The Associated Press
Highlight in History
On Sept. 11, 2001, nearly 3,000 people were killed on America’s worst day of terrorism as 19 al-Qaida terrorists hijacked four passenger jetliners. Two planes smashed into New York’s World Trade Center, causing the twin towers to fall; one plowed into the Pentagon; and the fourth was crashed into a field in western Pennsylvania.
On this date
In 1777, during the American Revolution, forces under Gen. George Washington were defeated by the British in the Battle of Brandywine.
In 1814, an American fleet scored a decisive victory over the British in the Battle of Lake Champlain in the War of 1812.
In 1941, groundbreaking took place for the Pentagon, now headquarters of the U.S. Department of Defense.
Ten years ago
With words of comfort and resolve, President George W. Bush joined the nation in remembering “how it began and who fell first” in the terrorist attacks of one year earlier. Defiant Palestinian legislators forced the resignation of Yasser Arafat’s 21-member Cabinet. Death claimed actress Kim Hunter at age 79 and football Hall of Famer Johnny Unitas at age 69.
Five years ago
Russian state television reported that Russia’s military had successfully tested what it described as the world’s most powerful non-nuclear air-delivered bomb, nicknamed the “dad of all bombs.” A militant group called Islamic Jihad Union claimed responsibility for foiled bombings that targeted Ramstein U.S. Air Base as well as U.S. and Uzbek consulates in Germany. A new Osama bin Laden videotape was released on the sixth anniversary of the Sept. 11 attacks. China signed an agreement to prohibit the use of lead paint on toys exported to the United States.
One year ago
The nation, and the world, paused to remember the 10th anniversary of the 9/11 terrorist attacks. In New York, a tree-covered memorial plaza at ground zero opened to the families of the victims for the first time.

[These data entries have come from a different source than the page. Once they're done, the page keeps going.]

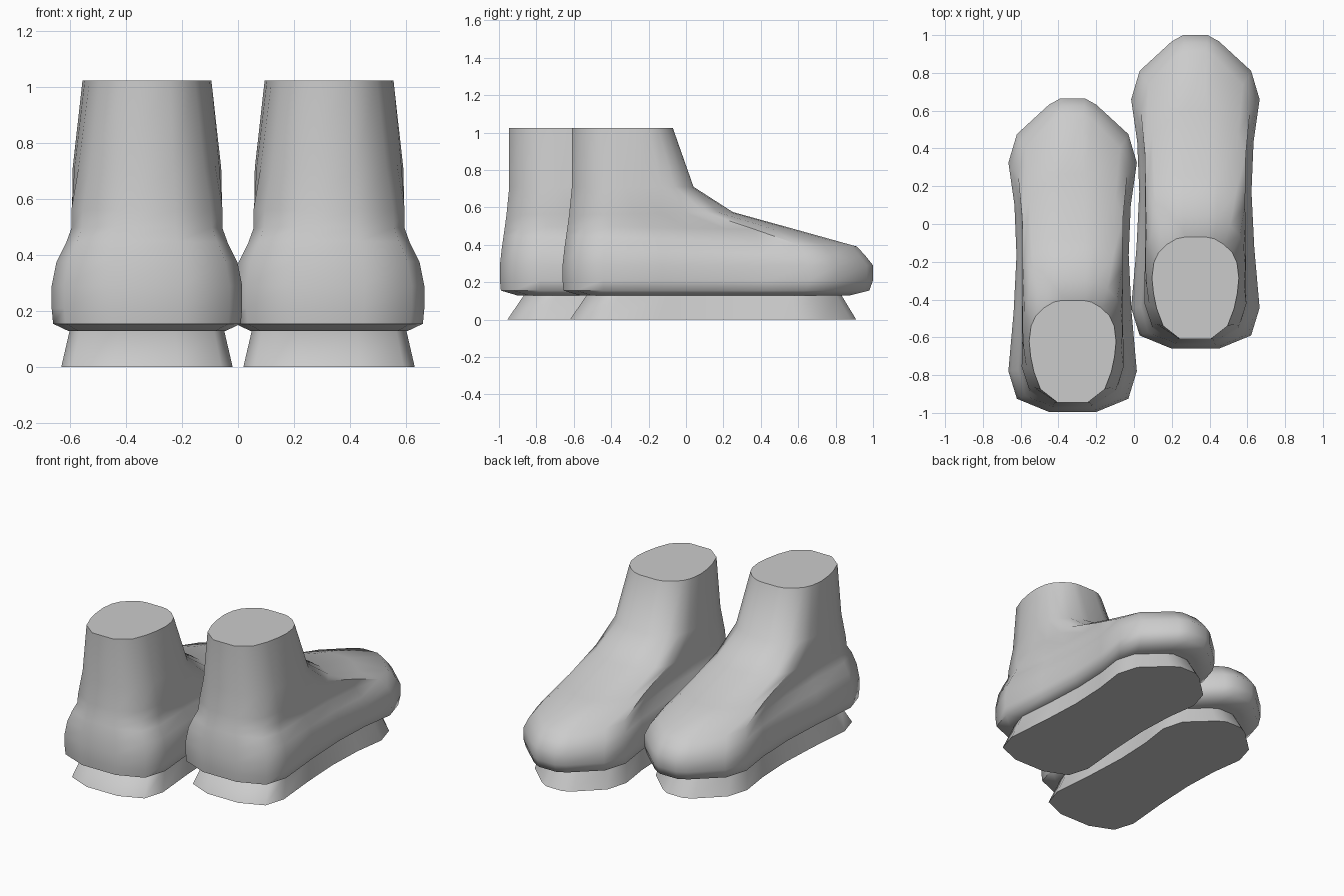
import bpy, bmesh, math

cube = bpy.data.objects.get("Cube")
if cube:
    bpy.data.objects.remove(cube, do_unlink=True)

grey = bpy.data.materials.new("light grey")
grey.use_nodes = True
grey.diffuse_color = (0.6, 0.6, 0.6, 1)
grey.node_tree.nodes["Principled BSDF"].inputs["Base Color"].default_value = (0.6, 0.6, 0.6, 1)

# Half outlines from heel to toe: (fraction of length, half width)
FOOT = [(0, .125), (.042, .295), (.13, .34), (.32, .312), (.5, .297),
        (.66, .308), (.795, .34), (.886, .295), (.98, .125), (1, .065)]
ANKLE = [(0, .08), (.13, .17), (.3, .205), (.45, .222), (.6, .23),
         (.75, .22), (.85, .195), (.93, .15), (.985, .1), (1, .06)]

# Rings: back y, front y, back z, front z, blend foot to ankle, width scale
BOOT = [(-.57, .88, .13, .13, 0, .83),
        (-.655, .98, .155, .155, 0, .985),
        (-.66, 1.0, .21, .21, 0, 1),
        (-.66, 1.0, .29, .29, 0, 1),
        (-.65, .96, .38, .34, 0, .95),
        (-.64, .915, .45, .39, 0, .85),
        (-.633, .6, .50, .478, .3, .9),
        (-.625, .25, .56, .575, .6, 1.04),
        (-.61, .04, .71, .71, .9, 1.12),
        (-.61, -.07, 1.023, 1.023, 1, 1)]
SOLE = [(-.62, .91, 0, 0, 0, .9),
        (-.53, .83, .132, .132, 0, .81)]


def ring_points(back, front, zb, zf, blend, scale):
    half = []
    for (u0, w0), (u1, w1) in zip(FOOT, ANKLE):
        u = u0 + (u1 - u0) * blend
        w = (w0 + (w1 - w0) * blend) * scale
        half.append((w, back + (front - back) * u, zb + (zf - zb) * u))
    return half + [(-x, y, z) for x, y, z in reversed(half)]


def loft(name, rings, offset):
    bm = bmesh.new()
    loops = [[bm.verts.new(p) for p in ring_points(*r)] for r in rings]
    for low, high in zip(loops, loops[1:]):
        for i in range(len(low)):
            j = (i + 1) % len(low)
            bm.faces.new((low[i], low[j], high[j], high[i]))
    bm.faces.new(loops[0][::-1])
    bm.faces.new(loops[-1])
    bmesh.ops.recalc_face_normals(bm, faces=bm.faces)
    mesh = bpy.data.meshes.new(name)
    bm.to_mesh(mesh)
    bm.free()
    mesh.materials.append(grey)
    obj = bpy.data.objects.new(name, mesh)
    obj.location = offset
    bpy.context.collection.objects.link(obj)
    bpy.ops.object.select_all(action='DESELECT')
    obj.select_set(True)
    bpy.context.view_layer.objects.active = obj
    bpy.ops.object.shade_smooth_by_angle(angle=math.radians(58))


# Left boot steps ahead of the right one
for side, offset in (("left", (.325, 0, 0)), ("right", (-.325, -.335, 0))):
    loft(side + "_boot", BOOT, offset)
    loft(side + "_sole", SOLE, offset)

President Barack Obama, after visiting the sites where terrorists struck, declared: “It will be said of us that we kept that faith; that we took a painful blow, and emerged stronger.”
Australian Sam Stosur beat Serena Williams, pulling off a 6-2, 6-3 upset in the U.S. Open for her first Grand Slam title.